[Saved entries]
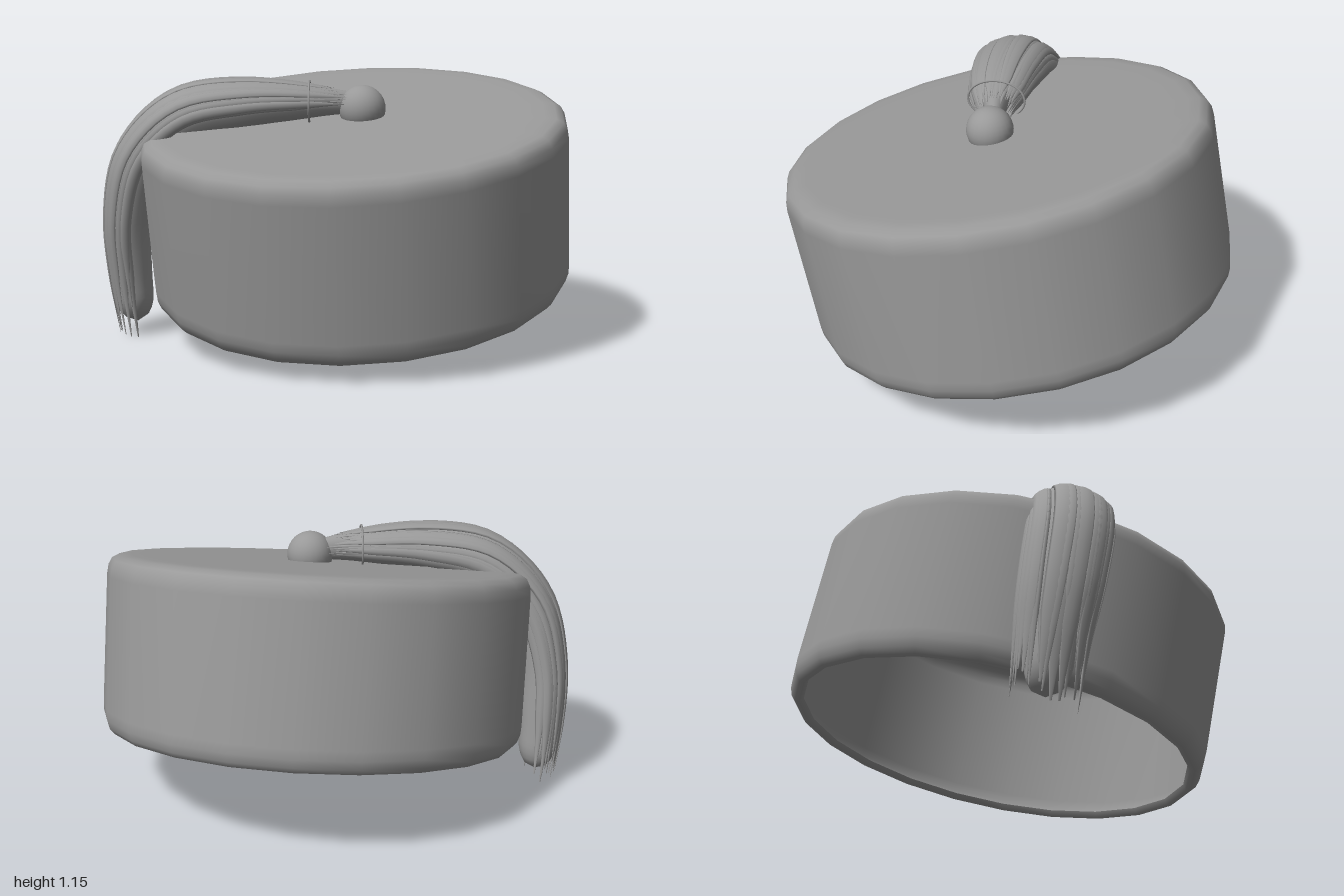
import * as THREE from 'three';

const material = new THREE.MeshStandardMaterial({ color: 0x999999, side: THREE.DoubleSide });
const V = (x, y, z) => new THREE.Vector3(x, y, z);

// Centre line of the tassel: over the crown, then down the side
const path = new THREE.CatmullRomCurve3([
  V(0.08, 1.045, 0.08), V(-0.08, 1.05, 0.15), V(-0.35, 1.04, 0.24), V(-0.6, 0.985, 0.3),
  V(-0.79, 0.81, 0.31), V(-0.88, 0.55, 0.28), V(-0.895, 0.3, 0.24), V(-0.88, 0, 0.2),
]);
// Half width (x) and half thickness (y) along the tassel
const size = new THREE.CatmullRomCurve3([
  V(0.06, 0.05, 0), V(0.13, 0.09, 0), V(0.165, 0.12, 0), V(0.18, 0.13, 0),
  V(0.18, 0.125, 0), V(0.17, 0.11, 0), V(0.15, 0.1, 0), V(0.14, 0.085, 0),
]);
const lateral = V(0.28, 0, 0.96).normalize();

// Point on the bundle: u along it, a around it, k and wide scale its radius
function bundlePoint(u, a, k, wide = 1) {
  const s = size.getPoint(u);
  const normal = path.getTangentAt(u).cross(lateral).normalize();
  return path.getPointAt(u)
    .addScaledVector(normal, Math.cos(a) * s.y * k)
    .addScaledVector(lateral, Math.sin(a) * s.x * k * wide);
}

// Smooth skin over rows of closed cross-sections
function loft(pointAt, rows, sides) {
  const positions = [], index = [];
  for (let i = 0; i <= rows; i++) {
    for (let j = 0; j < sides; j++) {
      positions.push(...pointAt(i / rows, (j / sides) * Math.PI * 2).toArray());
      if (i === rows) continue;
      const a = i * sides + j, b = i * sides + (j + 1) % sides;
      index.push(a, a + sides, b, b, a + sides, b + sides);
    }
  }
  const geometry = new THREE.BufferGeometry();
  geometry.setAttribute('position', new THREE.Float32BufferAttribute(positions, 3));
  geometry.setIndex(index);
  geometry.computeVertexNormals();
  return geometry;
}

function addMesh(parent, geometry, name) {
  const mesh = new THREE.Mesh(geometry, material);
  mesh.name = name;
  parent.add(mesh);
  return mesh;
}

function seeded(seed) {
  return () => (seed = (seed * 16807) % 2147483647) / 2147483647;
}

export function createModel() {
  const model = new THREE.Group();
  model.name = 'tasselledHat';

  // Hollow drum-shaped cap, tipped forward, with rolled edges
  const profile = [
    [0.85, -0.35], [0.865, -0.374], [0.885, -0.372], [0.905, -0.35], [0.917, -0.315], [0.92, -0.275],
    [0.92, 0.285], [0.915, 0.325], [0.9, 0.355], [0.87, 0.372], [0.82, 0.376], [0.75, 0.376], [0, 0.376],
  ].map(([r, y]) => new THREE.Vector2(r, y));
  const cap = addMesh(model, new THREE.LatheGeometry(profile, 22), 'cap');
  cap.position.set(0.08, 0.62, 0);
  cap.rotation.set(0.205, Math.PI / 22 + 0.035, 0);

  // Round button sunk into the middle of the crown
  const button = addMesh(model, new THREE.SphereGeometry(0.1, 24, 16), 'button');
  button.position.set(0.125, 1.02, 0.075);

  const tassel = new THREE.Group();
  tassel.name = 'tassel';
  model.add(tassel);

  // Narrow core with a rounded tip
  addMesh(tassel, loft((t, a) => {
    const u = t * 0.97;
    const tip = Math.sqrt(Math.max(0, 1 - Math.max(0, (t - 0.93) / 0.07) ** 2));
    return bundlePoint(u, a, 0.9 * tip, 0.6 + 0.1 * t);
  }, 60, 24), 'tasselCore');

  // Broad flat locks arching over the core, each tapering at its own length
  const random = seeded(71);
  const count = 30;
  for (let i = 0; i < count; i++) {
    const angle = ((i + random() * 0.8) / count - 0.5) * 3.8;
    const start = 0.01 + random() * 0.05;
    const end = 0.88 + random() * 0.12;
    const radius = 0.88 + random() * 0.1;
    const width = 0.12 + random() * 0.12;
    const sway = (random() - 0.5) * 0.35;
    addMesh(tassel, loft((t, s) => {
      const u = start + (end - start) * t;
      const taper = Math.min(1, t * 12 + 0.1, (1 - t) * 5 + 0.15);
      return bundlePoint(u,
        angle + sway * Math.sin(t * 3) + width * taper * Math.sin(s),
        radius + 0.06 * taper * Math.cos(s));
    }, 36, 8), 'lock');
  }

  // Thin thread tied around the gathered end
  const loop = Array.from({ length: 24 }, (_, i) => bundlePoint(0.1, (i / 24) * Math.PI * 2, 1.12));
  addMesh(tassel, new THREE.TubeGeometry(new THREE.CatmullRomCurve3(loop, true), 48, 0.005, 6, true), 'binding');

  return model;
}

...

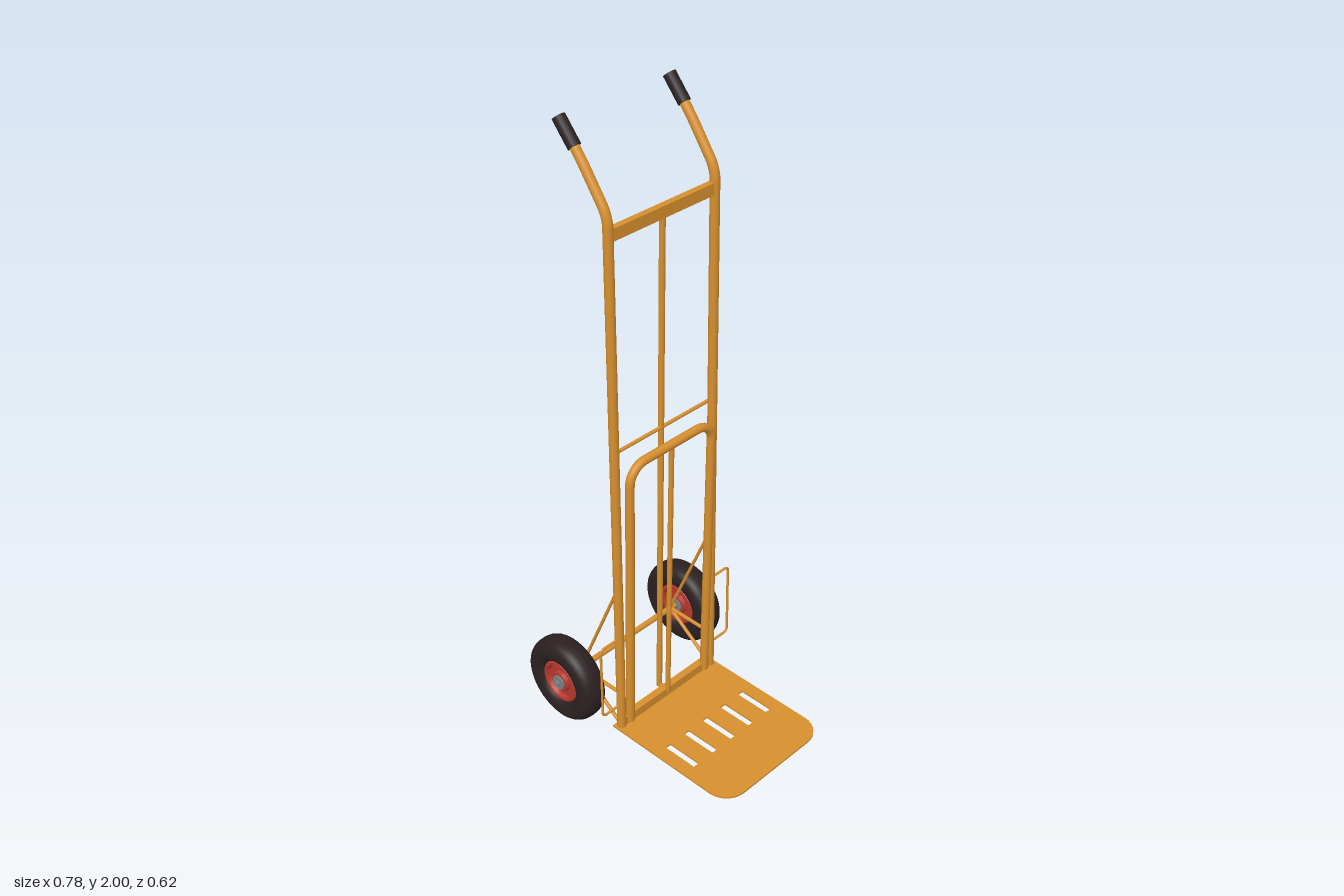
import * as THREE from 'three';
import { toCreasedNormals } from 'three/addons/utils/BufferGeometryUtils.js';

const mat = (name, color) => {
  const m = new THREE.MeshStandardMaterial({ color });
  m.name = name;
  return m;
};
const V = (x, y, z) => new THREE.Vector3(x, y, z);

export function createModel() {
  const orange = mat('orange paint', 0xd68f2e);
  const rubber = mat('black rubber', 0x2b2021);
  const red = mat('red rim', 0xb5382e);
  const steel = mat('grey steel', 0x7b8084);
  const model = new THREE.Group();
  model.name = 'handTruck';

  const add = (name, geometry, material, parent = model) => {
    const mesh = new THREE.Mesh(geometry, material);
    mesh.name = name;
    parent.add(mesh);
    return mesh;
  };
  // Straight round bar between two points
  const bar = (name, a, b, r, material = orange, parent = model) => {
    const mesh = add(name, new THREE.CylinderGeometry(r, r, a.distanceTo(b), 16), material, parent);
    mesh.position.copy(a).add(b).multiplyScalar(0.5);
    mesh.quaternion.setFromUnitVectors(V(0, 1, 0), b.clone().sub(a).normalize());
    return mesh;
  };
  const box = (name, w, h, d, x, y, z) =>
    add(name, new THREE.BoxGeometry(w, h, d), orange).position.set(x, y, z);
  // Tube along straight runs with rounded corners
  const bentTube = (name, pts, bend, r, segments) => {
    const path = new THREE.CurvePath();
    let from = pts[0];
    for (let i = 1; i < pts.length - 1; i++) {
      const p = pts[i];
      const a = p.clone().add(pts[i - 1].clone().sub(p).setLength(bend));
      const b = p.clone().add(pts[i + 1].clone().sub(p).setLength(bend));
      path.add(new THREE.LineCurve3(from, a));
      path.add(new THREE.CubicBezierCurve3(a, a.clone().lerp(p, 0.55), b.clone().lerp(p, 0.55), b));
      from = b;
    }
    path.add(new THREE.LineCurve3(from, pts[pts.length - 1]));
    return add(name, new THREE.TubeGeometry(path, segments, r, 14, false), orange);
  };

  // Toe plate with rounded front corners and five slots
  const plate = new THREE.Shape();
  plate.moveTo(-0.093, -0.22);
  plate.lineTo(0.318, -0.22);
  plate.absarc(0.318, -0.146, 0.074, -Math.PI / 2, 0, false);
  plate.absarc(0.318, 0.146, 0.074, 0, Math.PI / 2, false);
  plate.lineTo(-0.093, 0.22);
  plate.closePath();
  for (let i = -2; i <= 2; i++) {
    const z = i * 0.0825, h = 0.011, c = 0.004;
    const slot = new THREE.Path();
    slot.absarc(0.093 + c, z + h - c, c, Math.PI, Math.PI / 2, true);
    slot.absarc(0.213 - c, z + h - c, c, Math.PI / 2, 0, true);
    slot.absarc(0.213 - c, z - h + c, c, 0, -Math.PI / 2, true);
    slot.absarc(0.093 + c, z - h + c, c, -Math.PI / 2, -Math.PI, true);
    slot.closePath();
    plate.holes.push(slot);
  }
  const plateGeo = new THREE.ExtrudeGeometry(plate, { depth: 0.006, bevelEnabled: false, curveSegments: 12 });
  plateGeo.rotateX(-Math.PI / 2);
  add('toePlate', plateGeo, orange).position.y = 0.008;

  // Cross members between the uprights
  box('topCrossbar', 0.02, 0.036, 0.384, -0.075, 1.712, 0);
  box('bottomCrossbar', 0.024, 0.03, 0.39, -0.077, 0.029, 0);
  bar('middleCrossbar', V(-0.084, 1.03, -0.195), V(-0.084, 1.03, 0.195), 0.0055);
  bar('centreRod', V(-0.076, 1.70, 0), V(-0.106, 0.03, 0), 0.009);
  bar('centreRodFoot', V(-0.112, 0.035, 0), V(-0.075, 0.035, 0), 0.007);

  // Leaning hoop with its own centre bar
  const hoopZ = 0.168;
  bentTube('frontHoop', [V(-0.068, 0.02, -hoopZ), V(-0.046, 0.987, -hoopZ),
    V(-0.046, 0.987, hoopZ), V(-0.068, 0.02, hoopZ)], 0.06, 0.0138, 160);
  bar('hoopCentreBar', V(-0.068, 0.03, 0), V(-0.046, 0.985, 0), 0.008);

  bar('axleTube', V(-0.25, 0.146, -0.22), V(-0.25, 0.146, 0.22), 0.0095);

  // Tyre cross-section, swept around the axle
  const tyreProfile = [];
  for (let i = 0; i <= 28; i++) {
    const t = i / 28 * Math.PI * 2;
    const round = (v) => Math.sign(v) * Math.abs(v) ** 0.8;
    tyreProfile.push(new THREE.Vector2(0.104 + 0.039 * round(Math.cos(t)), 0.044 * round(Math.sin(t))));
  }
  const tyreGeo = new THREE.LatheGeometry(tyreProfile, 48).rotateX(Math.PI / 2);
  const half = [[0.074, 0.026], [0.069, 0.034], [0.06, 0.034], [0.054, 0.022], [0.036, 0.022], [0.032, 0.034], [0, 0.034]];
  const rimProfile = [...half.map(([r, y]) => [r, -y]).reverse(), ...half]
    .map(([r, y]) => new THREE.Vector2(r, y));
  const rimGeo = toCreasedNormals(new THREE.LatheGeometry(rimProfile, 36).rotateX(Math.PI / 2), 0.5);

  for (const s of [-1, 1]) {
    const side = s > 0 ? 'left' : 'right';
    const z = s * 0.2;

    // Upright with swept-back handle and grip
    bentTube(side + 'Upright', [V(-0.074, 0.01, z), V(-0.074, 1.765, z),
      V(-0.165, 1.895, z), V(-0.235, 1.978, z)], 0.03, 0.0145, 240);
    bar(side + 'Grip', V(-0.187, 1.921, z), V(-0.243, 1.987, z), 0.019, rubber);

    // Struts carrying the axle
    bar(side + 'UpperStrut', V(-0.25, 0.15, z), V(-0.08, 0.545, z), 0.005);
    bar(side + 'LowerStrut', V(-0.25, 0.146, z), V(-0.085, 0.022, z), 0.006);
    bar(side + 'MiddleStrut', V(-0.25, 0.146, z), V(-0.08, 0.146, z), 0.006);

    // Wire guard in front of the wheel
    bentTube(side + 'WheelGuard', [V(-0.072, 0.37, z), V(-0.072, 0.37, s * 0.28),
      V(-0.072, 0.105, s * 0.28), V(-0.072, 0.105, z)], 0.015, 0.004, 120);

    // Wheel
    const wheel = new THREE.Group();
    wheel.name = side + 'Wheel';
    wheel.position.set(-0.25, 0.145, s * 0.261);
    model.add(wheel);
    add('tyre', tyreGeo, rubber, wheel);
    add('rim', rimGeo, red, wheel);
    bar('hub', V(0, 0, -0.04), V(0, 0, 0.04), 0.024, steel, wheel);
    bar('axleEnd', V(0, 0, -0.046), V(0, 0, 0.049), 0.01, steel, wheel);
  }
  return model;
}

...

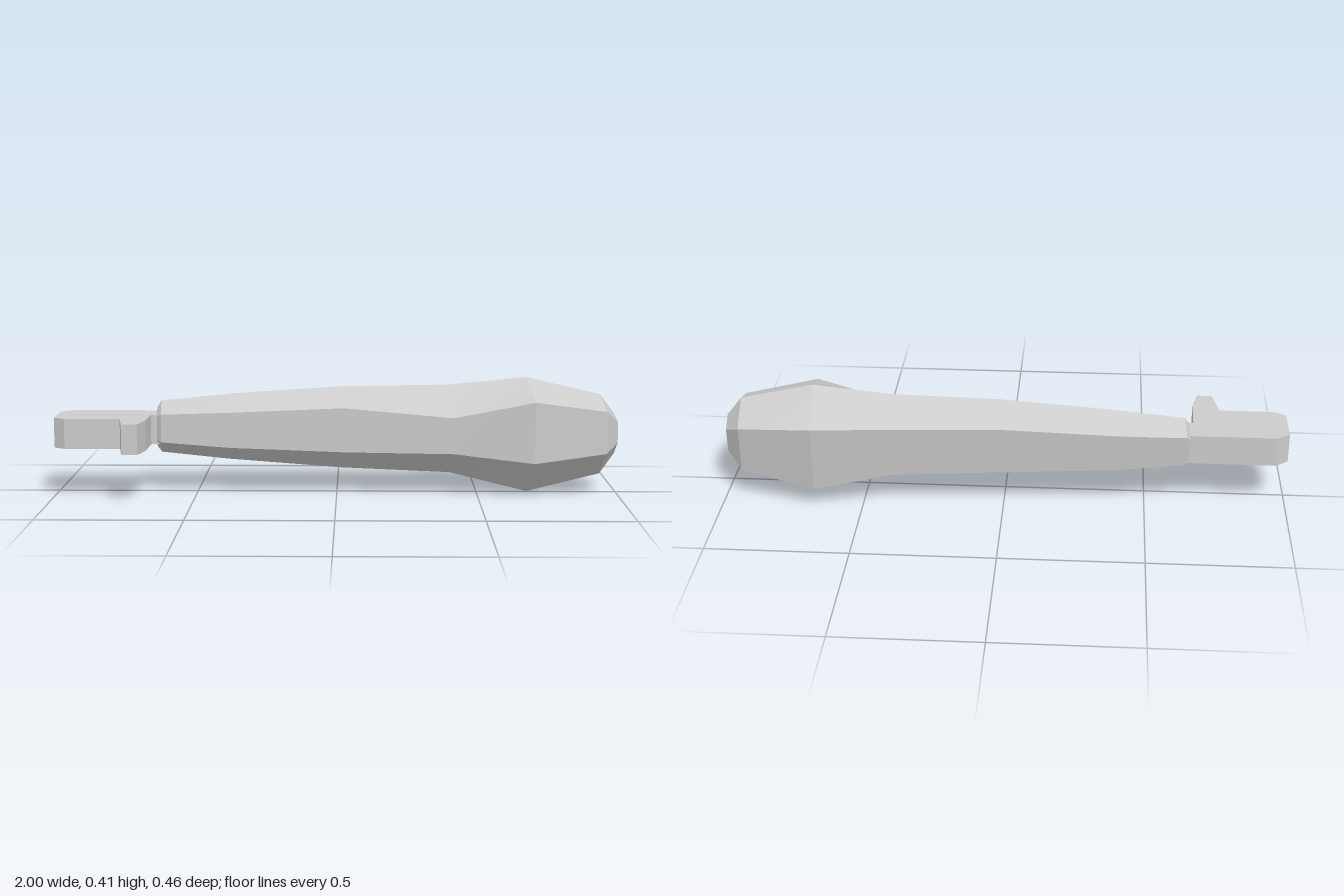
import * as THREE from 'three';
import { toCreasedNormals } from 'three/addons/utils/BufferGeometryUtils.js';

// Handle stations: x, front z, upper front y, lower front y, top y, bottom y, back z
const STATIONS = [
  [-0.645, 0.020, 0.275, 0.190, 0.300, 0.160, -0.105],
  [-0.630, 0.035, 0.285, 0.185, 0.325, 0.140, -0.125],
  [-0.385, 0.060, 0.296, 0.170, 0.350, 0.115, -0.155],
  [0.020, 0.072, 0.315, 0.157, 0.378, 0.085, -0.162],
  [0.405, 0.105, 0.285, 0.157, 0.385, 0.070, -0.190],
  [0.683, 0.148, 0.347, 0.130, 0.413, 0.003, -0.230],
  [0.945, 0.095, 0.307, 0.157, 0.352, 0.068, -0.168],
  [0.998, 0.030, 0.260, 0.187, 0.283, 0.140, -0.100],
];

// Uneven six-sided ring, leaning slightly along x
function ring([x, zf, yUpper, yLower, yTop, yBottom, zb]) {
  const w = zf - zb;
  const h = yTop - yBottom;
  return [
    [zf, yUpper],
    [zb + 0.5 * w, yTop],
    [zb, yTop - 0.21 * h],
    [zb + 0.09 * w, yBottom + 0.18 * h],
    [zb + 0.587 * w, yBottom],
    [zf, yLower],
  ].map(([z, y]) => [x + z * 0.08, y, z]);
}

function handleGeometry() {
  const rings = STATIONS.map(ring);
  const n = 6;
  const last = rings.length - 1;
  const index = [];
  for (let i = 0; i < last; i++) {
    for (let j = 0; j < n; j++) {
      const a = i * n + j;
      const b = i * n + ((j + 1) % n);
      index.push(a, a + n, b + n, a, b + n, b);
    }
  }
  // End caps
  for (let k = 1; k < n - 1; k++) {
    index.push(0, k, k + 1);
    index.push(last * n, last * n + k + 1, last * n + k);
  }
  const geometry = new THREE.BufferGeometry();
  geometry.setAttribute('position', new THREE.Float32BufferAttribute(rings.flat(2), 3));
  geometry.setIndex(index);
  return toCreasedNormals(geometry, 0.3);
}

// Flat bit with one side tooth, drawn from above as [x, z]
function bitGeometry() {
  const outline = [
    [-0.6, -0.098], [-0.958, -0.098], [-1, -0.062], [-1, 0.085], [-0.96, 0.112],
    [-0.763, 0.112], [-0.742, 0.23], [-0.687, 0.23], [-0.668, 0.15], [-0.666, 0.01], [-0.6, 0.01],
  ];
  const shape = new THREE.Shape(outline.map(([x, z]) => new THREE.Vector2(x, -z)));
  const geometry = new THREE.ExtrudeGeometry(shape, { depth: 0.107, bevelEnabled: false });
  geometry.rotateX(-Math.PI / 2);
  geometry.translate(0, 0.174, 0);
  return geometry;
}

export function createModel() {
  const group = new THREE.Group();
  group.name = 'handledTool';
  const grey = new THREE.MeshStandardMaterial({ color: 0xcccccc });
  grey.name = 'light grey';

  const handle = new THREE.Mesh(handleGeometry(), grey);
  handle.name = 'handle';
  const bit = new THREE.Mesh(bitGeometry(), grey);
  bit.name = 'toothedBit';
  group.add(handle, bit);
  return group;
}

■ WORK ITEM
Among the lines of the data above, find those with the word "addMesh" and show them.

■ TASK OUTPUT
function addMesh(parent, geometry, name) {
  const cap = addMesh(model, new THREE.LatheGeometry(profile, 22), 'cap');
  const button = addMesh(model, new THREE.SphereGeometry(0.1, 24, 16), 'button');
  addMesh(tassel, loft((t, a) => {
    addMesh(tassel, loft((t, s) => {
  addMesh(tassel, new THREE.TubeGeometry(new THREE.CatmullRomCurve3(loop, true), 48, 0.005, 6, true), 'binding');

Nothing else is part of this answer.